I am trying to figure out the age of a deep-tread tire that looks good in a used vehicle.
The DOT number series ends in CBC 179 (Bridgestone).
As I understand things, since this is a 1999 car, the tire
was manufactured in 1999 – and should not be kept, even for a spare.
Is this correct?

It’s possible. Is that the only numerical code you found on the tire? I’ve certainly seen tires that old on seldom used motorcycles.

It should be week 17 of year 1999 (or 1989)
I can’t find any Bridgestone model number like that, but it could be. Any other 3 digit or 4 digit numbers on the tire?

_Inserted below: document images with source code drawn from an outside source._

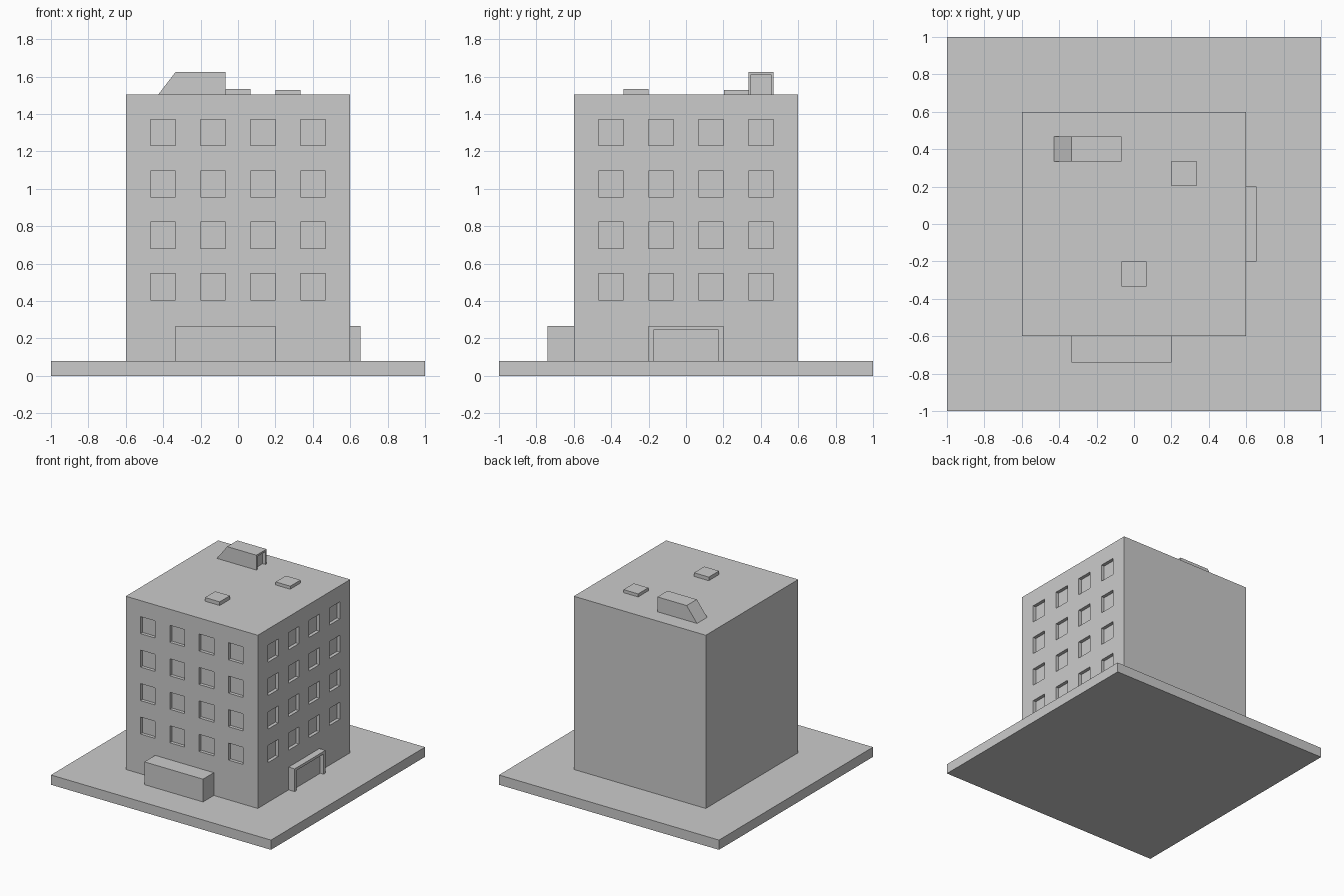
import bpy, bmesh

if "Cube" in bpy.data.objects:
    bpy.data.objects.remove(bpy.data.objects["Cube"])


def mesh_object(name, bm):
    bmesh.ops.recalc_face_normals(bm, faces=bm.faces)
    mesh = bpy.data.meshes.new(name)
    bm.to_mesh(mesh)
    bm.free()
    obj = bpy.data.objects.new(name, mesh)
    bpy.context.collection.objects.link(obj)
    return obj


def add_box(bm, lo, hi):
    verts = bmesh.ops.create_cube(bm, size=1)["verts"]
    for v in verts:
        for i in range(3):
            v.co[i] = lo[i] if v.co[i] < 0 else hi[i]


def boxes(name, *bounds):
    bm = bmesh.new()
    for lo, hi in bounds:
        add_box(bm, lo, hi)
    return mesh_object(name, bm)


def carve(target, cutter):
    cutter.hide_render = True
    mod = target.modifiers.new("recess", 'BOOLEAN')
    mod.operation = 'DIFFERENCE'
    mod.solver = 'EXACT'
    mod.object = cutter
    bpy.context.view_layer.objects.active = target
    bpy.ops.object.modifier_apply(modifier=mod.name)
    bpy.data.objects.remove(cutter)


GROUND, WALL, ROOF = 0.08, 0.6, 1.503
DEPTH = 0.027

# Ground slab and main block
boxes("ground_slab", ((-1, -1, 0), (1, 1, GROUND)))
building = boxes("building", ((-WALL, -WALL, GROUND), (WALL, WALL, ROOF)))

# Recessed windows on the front and right walls only
cuts = []
for row in range(4):
    z0 = 0.406 + row * 0.275
    z1 = z0 + 0.14
    for col in range(4):
        a = -0.467 + col * 0.267
        b = a + 0.133
        cuts.append(((a, -WALL - 0.1, z0), (b, -WALL + DEPTH, z1)))
        cuts.append(((WALL - DEPTH, a, z0), (WALL + 0.1, b, z1)))
carve(building, boxes("window_cutter", *cuts))

# Front entrance block
boxes("front_entrance", ((-0.333, -0.74, GROUND), (0.2, -WALL, 0.267)))

# Side doorway with a framed recess, open at the bottom
doorway = boxes("side_doorway", ((WALL, -0.2, GROUND), (0.655, 0.2, 0.267)))
carve(doorway, boxes("door_cutter",
                     ((0.625, -0.175, 0), (0.75, 0.175, 0.245))))

# Roof access housing: sloped profile extruded along y
bm = bmesh.new()
profile = [(-0.427, ROOF), (-0.067, ROOF), (-0.067, 1.625), (-0.333, 1.625)]
face = bm.faces.new([bm.verts.new((x, 0.335, z)) for x, z in profile])
ext = bmesh.ops.extrude_face_region(bm, geom=[face])["geom"]
bmesh.ops.translate(bm, vec=(0, 0.132, 0),
                    verts=[g for g in ext if isinstance(g, bmesh.types.BMVert)])
housing = mesh_object("roof_access", bm)
carve(housing, boxes("roof_door_cutter",
                     ((-0.094, 0.347, 1.45), (0.0, 0.455, 1.61))))

# Low roof hatches
boxes("roof_hatch_front", ((-0.067, -0.333, ROOF), (0.067, -0.2, 1.533)))
boxes("roof_hatch_back", ((0.2, 0.203, ROOF), (0.333, 0.336, 1.528)))
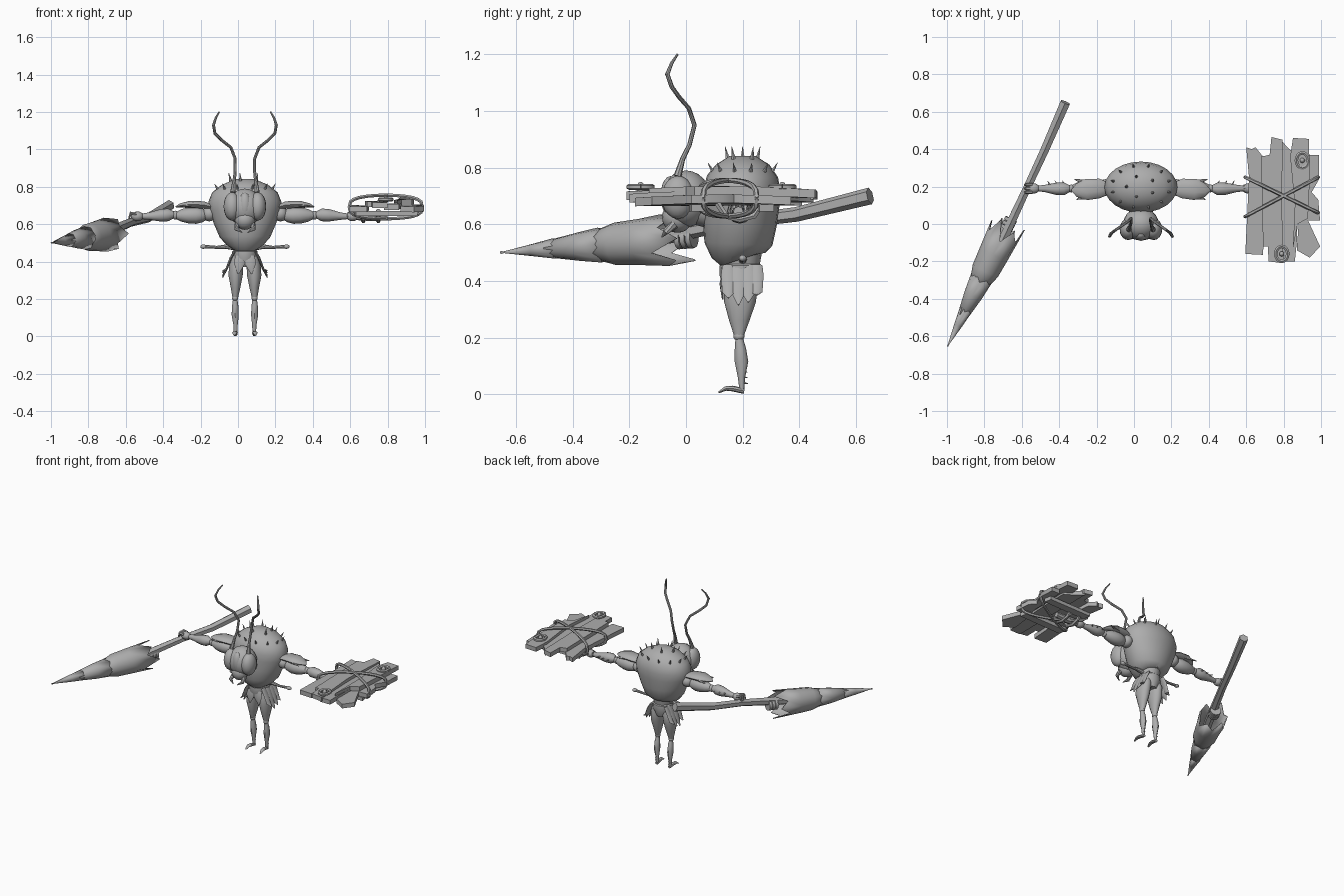
import bpy, bmesh, math
from mathutils import Vector

CX = 0.037  # body centre line
grey = bpy.data.materials.new("grey")
grey.diffuse_color = (0.42, 0.42, 0.42, 1)


def finish(name, bm):
    bmesh.ops.recalc_face_normals(bm, faces=bm.faces)
    me = bpy.data.meshes.new(name)
    bm.to_mesh(me)
    bm.free()
    me.materials.append(grey)
    ob = bpy.data.objects.new(name, me)
    bpy.context.collection.objects.link(ob)
    return ob


def tube(name, pts, radii, n=12, ref=(0, 1, 0), caps=True, teeth=0.0):
    """Loft of elliptical rings; radii are (along ref, across ref) or one number."""
    bm = bmesh.new()
    pts = [Vector(p) for p in pts]
    rings = []
    for i, (p, r) in enumerate(zip(pts, radii)):
        ru, rv = r if isinstance(r, tuple) else (r, r)
        t = (pts[min(i + 1, len(pts) - 1)] - pts[max(i - 1, 0)]).normalized()
        u = Vector(ref)
        u = (u - t * u.dot(t)).normalized()
        v = t.cross(u)
        ring = []
        for k in range(n):
            a = 2 * math.pi * k / n
            q = p + u * ru * math.cos(a) + v * rv * math.sin(a)
            if i == 0 and teeth:  # ragged first rim
                q -= t * teeth * (0, 1, 0.25, 0.7)[k % 4]
            ring.append(bm.verts.new(q))
        rings.append(ring)
    for a, b in zip(rings, rings[1:]):
        for k in range(n):
            bm.faces.new((a[k], a[(k + 1) % n], b[(k + 1) % n], b[k]))
    if caps:
        bm.faces.new(rings[0])
        bm.faces.new(rings[-1])
    return finish(name, bm)


def ball(name, loc, scale, seg=16):
    bm = bmesh.new()
    bmesh.ops.create_uvsphere(bm, u_segments=seg, v_segments=seg // 2 + 2, radius=1)
    for v in bm.verts:
        v.co = Vector([c * s + l for c, s, l in zip(v.co, scale, loc)])
    return finish(name, bm)


def spike(name, base, direction, length, r):
    base, d = Vector(base), Vector(direction).normalized()
    ref = (1, 0, 0) if abs(d.x) < 0.8 else (0, 1, 0)
    return tube(name, [base - d * 0.01, base + d * length], [r, 0.0008], 6, ref)


def slab(name, outline, z, thick, arch=0.0):
    """Extruded flat outline, drooping away from the shield centre."""
    bm = bmesh.new()
    f = bm.faces.new([bm.verts.new((x, y, z - arch * (y - 0.13) ** 2)) for x, y in outline])
    g = bmesh.ops.extrude_face_region(bm, geom=[f])
    for v in g["geom"]:
        if isinstance(v, bmesh.types.BMVert):
            v.co.z += thick
    return finish(name, bm)


# Torso and waist
body = [(.475, .19, .07, .07), (.49, .185, .10, .095), (.53, .185, .135, .12), (.60, .19, .165, .13),
        (.67, .195, .19, .135), (.72, .197, .195, .137), (.77, .20, .175, .125), (.81, .20, .125, .095),
        (.842, .20, .05, .045)]
tube("torso", [(CX, y, z) for z, y, a, b in body], [(b, a) for z, y, a, b in body], 24)
waist = [(.50, .07, .075), (.46, .062, .068), (.455, .068, .074), (.42, .07, .075), (.37, .045, .055)]
tube("waist", [(CX, .193, z) for z, a, b in waist], [(b, a) for z, a, b in waist], 16)

# Back spines in two rings
for polar, count, length in ((24, 5, .05), (52, 12, .045)):
    for k in range(count):
        a = 2 * math.pi * (k + .5) / count
        p = math.radians(polar)
        d = Vector((math.sin(p) * math.cos(a), math.sin(p) * math.sin(a), math.cos(p)))
        spike("back_spine", (CX + .185 * d.x, .2 + .132 * d.y, .68 + .16 * d.z),
              (d.x * .7, d.y * .7, d.z + .3), length, .011)

# Head
ball("head", (CX, 0, .69), (.095, .088, .10), 20)
ball("snout", (CX, -.03, .625), (.055, .055, .055))
ball("face_plate", (CX, -.055, .70), (.035, .035, .07))
tube("neck", [(CX, .03, .66), (CX, .11, .65)], [.06, .07])

for s, side in ((-1, "left"), (1, "right")):
    def P(d, y, z):
        return (CX + s * d, y, z)

    # Eyes, mouthparts, antennae
    ball("eye_" + side, P(.068, -.028, .695), (.046, .058, .076))
    tube("mandible_" + side, [P(.04, -.04, .60), P(.045, -.07, .575), P(.015, -.085, .555)], [.016, .012, .002], 8)
    tube("antenna_" + side,
         [P(.065, -.03, .77), P(.058, -.012, .83), P(.052, .012, .88), P(.052, .03, .95), P(.075, .01, 1.01),
          P(.125, -.025, 1.05), P(.16, -.05, 1.085), P(.168, -.066, 1.13), P(.155, -.05, 1.17), P(.137, -.03, 1.2)],
         [.014, .009, .008, .008, .008, .008, .008, .008, .006, .004], 8)

    # Arms: shoulder, upper arm, forearm, hand
    ball("shoulder_" + side, P(.19, .195, .655), (.04, .045, .04))
    tube("upper_arm_" + side, [P(d, .19, .647) for d in (.20, .225, .26, .30, .34, .37)],
         [.018, .036, .045, .043, .033, .018])
    ball("elbow_" + side, P(.372, .19, .648), (.02, .022, .024), 10)
    tube("forearm_" + side, [P(.375, .19, .65), P(.41, .188, .65), P(.45, .188, .647), P(.51, .19, .643),
                             P(.55, .19, .642)], [.015, .034, .033, .02, .015])
    ball("hand_" + side, P(.575, .19, .642), (.035, .028, .026), 12)
    for dy in (-.02, 0, .02):
        tube("finger_" + side, [P(.58, .19 + dy, .655), P(.61, .19 + dy, .66), P(.62, .19 + dy, .63)],
             [.009, .01, .005], 6)
    for d in (.41, .45, .49):
        spike("forearm_spine_" + side, P(d, .215, .65), (s * .6, 1, 0), .02, .007)

    # Shoulder leaf plate with ragged tip
    tube("shoulder_plate_" + side, [P(.17, .19, .69), P(.22, .19, .703), P(.29, .185, .706), P(.345, .18, .70),
                                    P(.37, .18, .692)],
         [(.03, .012), (.052, .02), (.057, .02), (.035, .012), (.006, .004)], 10)
    for dy, d in ((-.045, .345), (.045, .355)):
        tube("plate_tip_" + side, [P(.27, .185 + dy * .6, .70), P(d, .185 + dy * 1.2, .694)],
             [(.025, .012), (.002, .002)], 6)

    # Small middle arms
    tube("small_arm_" + side, [P(.05, .2, .475), P(.10, .2, .48), P(.15, .2, .476), P(.21, .2, .48)],
         [.016, .012, .008, .009], 8)
    ball("small_hand_" + side, P(.222, .2, .48), (.018, .014, .012), 10)

    # Legs
    tube("thigh_" + side, [P(.035, .195, .45), P(.046, .195, .385), P(.05, .19, .325), P(.05, .188, .26),
                           P(.052, .187, .205)],
         [(.045, .03), (.06, .039), (.056, .039), (.036, .026), (.017, .015)], 14)
    ball("knee_" + side, P(.052, .187, .205), (.017, .02, .017), 10)
    tube("shin_" + side, [P(.052, .187, .205), P(.052, .192, .16), P(.052, .196, .115), P(.05, .196, .06),
                          P(.05, .197, .012)],
         [(.012, .012), (.02, .018), (.024, .02), (.013, .012), (.008, .01)], 10)
    tube("foot_" + side, [P(.05, .205, .011), P(.052, .165, .02), P(.055, .14, .02), P(.057, .115, .006)],
         [(.01, .01), (.01, .014), (.008, .013), (.003, .005)], 8, (0, 0, 1))
    for k in range(4):
        spike("shin_spine_" + side, P(.052, .207 - k * .001, .04 + k * .02), (0, 1, -.2), .013, .006)

    # Hip flaps with ragged lower edge
    for y, drop, w in ((.15, .34, .022), (.185, .315, .026), (.22, .325, .026), (.25, .35, .02)):
        tube("hip_flap_" + side, [P(.055, y, .455), P(.075, y, .42), P(.098, y, .36), P(.12, y, drop)],
             [(w, .006), (w * 1.2, .007), (w, .006), (.003, .003)], 8)
    tube("front_flap_" + side, [P(.025, .135, .43), P(.03, .125, .39), P(.035, .13, .335)],
         [(.007, .026), (.007, .03), (.003, .004)], 8)

# Spear: shaft, then three nested ragged cones
tube("spear_shaft", [(-.367, .65, .70), (-.48, .39, .635), (-.573, .19, .61), (-.69, -.06, .56), (-.74, -.16, .545)],
     [.03, .026, .024, .028, .028], 6, (0, 0, 1))


def axis(y):
    return (-.70 + .5 * (y + .06), y, .545 + .075 * (y + .06))


for i, (ys, rs, teeth) in enumerate((((-.09, -.16, -.25, -.36), (.092, .082, .075, .038), .11),
                                     ((-.31, -.38, -.52), (.062, .05, .024), .035),
                                     ((-.47, -.54, -.655), (.036, .022, .001), .025))):
    ob = tube("spear_head_%d" % (i + 1), [axis(y) for y in ys], rs, 12, (0, 0, 1), False, teeth)
    m = ob.modifiers.new("thickness", "SOLIDIFY")
    m.thickness = .006
for y in (-.02, .0, .02):
    tube("spear_binding", [axis(y - .008), axis(y + .008)], [.036, .036], 10, (0, 0, 1))

# Shield: overlapping ragged planks
planks = [
    ([(.595, -.16), (.69, -.165), (.70, .1), (.69, .36), (.65, .41), (.63, .40), (.60, .41), (.615, .25)], .675),
    ([(.69, -.12), (.715, -.12), (.72, -.20), (.80, -.21), (.79, .1), (.795, .45), (.735, .465), (.725, .37),
      (.68, .36)], .70),
    ([(.78, -.20), (.86, -.20), (.87, -.10), (.88, .15), (.89, .36), (.83, .40), (.785, .45)], .69),
    ([(.85, -.13), (.875, .0), (.93, .03), (.94, .25), (.935, .455), (.85, .46), (.835, .36), (.86, .1)], .705),
    ([(.87, -.14), (.94, -.18), (.995, -.12), (.93, .02), (.995, .02), (.985, .13), (.95, .17), (.99, .24),
      (.99, .37), (.93, .37), (.91, .1), (.88, .0)], .675)]
for i, (outline, z) in enumerate(planks):
    slab("shield_plank_%d" % (i + 1), outline, z, .03, .12)
for y in (.04, .28):
    slab("shield_crossbar", [(.63, y - .03), (.96, y - .02), (.95, y + .03), (.62, y + .025)], .645, .025)
tube("shield_grip", [(.585, .19, .645), (.72, .185, .64), (.80, .185, .645)], [.02, .024, .018], 8)
for x in (.67, .75):
    tube("grip_strap", [(x, .11, .675), (x, .14, .63), (x, .19, .617), (x, .24, .63), (x, .27, .675)],
         [.012] * 5, 6, (1, 0, 0))

# Crossing ropes looped around the planks
for y0, y1 in ((.25, .06), (.04, .25)):
    loop = []
    for k in range(25):
        a = 2 * math.pi * k / 24
        c = math.cos(a)
        loop.append((.79 + .195 * c, y0 + (y1 - y0) * (c + 1) / 2,
                     .692 + .063 * math.copysign(abs(math.sin(a)) ** .6, math.sin(a))))
    tube("shield_rope", loop, [.01] * 25, 6)

# Ring studs on the shield
for x, y in ((.90, .34), (.79, -.16)):
    ring = [(x + .032 * math.cos(k * math.pi / 8), y + .04 * math.sin(k * math.pi / 8), .732) for k in range(17)]
    tube("stud_ring", ring, [.011] * 17, 6, (0, 0, 1))
    ball("stud_knob", (x, y, .73), (.014, .014, .02), 10)

# Smooth shading with crisp edges
for ob in bpy.data.objects:
    ob.select_set(True)
    bpy.context.view_layer.objects.active = ob
bpy.ops.object.shade_smooth_by_angle(angle=math.radians(40))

For tires manufactured in the year 2000 – present
The date of manufacture is the last four digits of the DOT code. The first two digits are the week of manufacture, and the last two digits are the year. For example, if the last four digits of the DOT code are 0203, that means that the tire was manufactured during the second week of the year 2003. Pretty simple, right? However…if your tires were made before 2000, it gets a bit more complicated.

For tires manufactured before the year 2000
The date of manufacture is the last three digits of the code. The first two digits refer to the week within that year. For example, if the last 3 digits are 022, it means that the tire was manufactured in the second week of the year, and the year is the second year of the decade. This is where it gets confusing – there’s no universal identifier that signifies which decade, so in this example the tire could have been manufactured in 1982 or 1992. Some tires do have a small triangle following the DOT code to indicate the 1990s.

I’m going to go one tiny step farther than @BillRussell… focusing on IF you tires were made before 2000 when the date coding changed, THEN you should definitely replace these tires as they are 19 years old.

Any tire old enough to vote is too old to drive!

Yeah, I am basing it on the last digits that are in the series that starts with DOT.
And the logic in Bill’s post is what led me to the idea that it is about 19 years old.

Rubber degrades over time. Its better to be safe than sorry because you life is riding on them.

Since the whole DOT code wasn’t listed, we can only make an assumption about what was presented. There are lots of numbers on the sidewall of a tire and most have nothing to do with the age of the tire.

Further, some tire DOT codes have numbers in them that are NOT the date code. We need the whole code to make sure we’ve captured the date code (hint: DOT codes can be as short as 7 digits long or as long as 13 digits!)

Still further, we don’t know the context. What appears to be a 19 year old tire might not make sense on a 10 year old car.

Here is a story written by a CarTalk staffer and published at one of our partner publications that will answer your question about date codes and tire age issues. The easy answer to your post is “Yes” Too old.